Data excerpts

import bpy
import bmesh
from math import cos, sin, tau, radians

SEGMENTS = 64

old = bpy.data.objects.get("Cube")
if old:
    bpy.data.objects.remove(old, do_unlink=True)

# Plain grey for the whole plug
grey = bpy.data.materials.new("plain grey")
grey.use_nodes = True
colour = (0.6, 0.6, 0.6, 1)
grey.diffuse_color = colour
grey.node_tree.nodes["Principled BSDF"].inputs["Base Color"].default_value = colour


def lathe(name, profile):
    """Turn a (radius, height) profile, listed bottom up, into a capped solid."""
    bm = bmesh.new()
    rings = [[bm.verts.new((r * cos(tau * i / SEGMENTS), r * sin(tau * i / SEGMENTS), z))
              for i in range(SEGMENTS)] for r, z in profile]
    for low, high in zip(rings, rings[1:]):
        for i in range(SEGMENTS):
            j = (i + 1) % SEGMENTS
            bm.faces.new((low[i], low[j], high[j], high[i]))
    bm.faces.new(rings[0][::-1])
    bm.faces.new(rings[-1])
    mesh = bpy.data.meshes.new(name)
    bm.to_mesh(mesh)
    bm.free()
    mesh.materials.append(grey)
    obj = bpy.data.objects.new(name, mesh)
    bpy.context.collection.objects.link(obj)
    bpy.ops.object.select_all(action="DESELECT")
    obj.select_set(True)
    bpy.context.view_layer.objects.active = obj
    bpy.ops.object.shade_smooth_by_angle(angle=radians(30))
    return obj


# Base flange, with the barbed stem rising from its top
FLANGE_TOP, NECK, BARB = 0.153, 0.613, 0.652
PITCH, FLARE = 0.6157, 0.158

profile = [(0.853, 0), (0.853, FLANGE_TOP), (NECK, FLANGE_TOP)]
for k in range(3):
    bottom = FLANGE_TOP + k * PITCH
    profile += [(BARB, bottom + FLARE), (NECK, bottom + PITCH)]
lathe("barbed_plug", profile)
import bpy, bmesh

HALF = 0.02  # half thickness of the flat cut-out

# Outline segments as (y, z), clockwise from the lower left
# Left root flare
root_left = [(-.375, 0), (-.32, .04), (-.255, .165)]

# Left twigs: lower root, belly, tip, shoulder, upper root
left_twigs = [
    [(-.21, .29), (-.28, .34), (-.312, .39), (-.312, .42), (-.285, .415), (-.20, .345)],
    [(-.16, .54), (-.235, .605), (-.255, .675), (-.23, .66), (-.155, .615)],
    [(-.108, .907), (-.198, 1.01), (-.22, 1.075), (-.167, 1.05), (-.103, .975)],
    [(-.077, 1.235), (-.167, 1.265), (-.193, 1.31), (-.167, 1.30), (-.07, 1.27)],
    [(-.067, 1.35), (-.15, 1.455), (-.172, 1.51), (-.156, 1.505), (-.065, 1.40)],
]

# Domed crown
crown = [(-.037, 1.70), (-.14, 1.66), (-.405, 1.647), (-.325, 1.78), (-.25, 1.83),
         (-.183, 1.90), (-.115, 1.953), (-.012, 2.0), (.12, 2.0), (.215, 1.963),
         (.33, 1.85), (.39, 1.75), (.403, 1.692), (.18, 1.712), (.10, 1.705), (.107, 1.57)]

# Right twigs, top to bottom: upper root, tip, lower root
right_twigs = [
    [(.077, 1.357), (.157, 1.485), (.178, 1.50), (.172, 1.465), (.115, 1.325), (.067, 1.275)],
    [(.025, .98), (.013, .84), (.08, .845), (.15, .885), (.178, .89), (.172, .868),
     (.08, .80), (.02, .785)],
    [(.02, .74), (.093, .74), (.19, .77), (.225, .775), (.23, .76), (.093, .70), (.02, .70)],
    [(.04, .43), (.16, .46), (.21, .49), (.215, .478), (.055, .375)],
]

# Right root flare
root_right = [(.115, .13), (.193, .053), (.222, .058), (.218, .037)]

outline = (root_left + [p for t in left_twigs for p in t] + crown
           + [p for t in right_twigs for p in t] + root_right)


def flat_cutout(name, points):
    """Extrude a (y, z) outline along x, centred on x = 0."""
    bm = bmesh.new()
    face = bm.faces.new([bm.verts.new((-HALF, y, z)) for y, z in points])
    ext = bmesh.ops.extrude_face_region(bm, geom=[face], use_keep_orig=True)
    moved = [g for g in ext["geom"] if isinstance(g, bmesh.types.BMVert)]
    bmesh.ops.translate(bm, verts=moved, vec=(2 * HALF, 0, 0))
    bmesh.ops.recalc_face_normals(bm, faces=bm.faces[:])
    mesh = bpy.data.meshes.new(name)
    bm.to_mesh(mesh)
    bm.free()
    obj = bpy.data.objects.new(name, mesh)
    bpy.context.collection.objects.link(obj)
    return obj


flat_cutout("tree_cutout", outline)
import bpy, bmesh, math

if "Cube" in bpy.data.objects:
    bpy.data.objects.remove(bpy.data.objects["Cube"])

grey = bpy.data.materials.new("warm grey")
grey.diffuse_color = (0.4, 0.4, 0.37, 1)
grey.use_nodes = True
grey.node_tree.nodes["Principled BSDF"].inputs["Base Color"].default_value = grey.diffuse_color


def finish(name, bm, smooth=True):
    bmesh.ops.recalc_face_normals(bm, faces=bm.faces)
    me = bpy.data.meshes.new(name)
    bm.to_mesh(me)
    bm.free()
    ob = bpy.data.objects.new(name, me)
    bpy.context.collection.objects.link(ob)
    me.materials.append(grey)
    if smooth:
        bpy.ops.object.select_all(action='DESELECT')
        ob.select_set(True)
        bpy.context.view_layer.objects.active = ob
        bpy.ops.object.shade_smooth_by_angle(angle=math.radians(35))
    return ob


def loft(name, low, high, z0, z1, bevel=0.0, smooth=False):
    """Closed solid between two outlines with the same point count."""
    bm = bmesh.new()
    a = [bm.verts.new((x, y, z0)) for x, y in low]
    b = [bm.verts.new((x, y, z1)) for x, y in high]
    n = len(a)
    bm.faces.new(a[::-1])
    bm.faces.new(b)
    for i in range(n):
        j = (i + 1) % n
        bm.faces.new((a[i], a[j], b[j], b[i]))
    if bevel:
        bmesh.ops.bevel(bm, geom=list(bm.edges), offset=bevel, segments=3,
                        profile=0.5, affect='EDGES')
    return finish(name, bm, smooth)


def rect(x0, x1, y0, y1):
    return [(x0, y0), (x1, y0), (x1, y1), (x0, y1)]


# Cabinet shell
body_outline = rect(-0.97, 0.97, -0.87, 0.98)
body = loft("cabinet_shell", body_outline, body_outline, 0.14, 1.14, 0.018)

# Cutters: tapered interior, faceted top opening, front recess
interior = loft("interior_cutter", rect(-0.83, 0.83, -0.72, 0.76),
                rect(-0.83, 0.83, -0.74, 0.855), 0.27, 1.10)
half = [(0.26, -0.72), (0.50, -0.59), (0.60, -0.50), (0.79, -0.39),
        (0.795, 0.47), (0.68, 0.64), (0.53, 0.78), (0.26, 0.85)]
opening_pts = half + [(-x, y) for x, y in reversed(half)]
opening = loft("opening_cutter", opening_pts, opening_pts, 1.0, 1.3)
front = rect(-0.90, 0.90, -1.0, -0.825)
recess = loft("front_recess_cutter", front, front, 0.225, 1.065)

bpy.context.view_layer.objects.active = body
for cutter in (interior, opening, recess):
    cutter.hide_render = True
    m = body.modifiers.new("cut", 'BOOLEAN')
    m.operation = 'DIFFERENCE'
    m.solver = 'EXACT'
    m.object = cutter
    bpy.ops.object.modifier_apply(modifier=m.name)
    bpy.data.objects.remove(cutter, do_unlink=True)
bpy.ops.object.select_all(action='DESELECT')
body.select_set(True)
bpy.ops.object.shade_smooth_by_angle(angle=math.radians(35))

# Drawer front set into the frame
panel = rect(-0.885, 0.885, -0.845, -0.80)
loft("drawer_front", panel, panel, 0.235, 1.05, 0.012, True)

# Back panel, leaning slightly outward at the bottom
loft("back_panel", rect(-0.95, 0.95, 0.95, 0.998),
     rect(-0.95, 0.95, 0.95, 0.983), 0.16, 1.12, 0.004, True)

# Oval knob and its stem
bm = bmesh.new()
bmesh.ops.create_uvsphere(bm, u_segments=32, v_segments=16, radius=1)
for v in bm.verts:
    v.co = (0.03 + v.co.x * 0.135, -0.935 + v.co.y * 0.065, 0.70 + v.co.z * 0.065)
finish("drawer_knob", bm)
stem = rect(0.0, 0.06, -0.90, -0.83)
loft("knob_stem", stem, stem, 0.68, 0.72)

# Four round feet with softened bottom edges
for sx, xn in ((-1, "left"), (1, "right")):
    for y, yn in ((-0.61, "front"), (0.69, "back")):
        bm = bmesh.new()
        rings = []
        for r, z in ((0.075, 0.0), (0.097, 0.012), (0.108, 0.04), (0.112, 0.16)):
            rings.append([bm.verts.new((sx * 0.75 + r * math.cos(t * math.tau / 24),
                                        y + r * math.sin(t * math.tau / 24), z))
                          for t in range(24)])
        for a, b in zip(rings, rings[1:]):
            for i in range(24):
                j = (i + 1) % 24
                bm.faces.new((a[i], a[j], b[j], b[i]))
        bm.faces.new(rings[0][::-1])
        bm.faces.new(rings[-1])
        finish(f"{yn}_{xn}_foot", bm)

Task -> Lines from the first one above through the line containing "grey.diffuse_color = colour" are to be retyped exactly, both included, and nothing more.

Exercise solution ->
import bpy
import bmesh
from math import cos, sin, tau, radians

SEGMENTS = 64

old = bpy.data.objects.get("Cube")
if old:
    bpy.data.objects.remove(old, do_unlink=True)

# Plain grey for the whole plug
grey = bpy.data.materials.new("plain grey")
grey.use_nodes = True
colour = (0.6, 0.6, 0.6, 1)
grey.diffuse_color = colour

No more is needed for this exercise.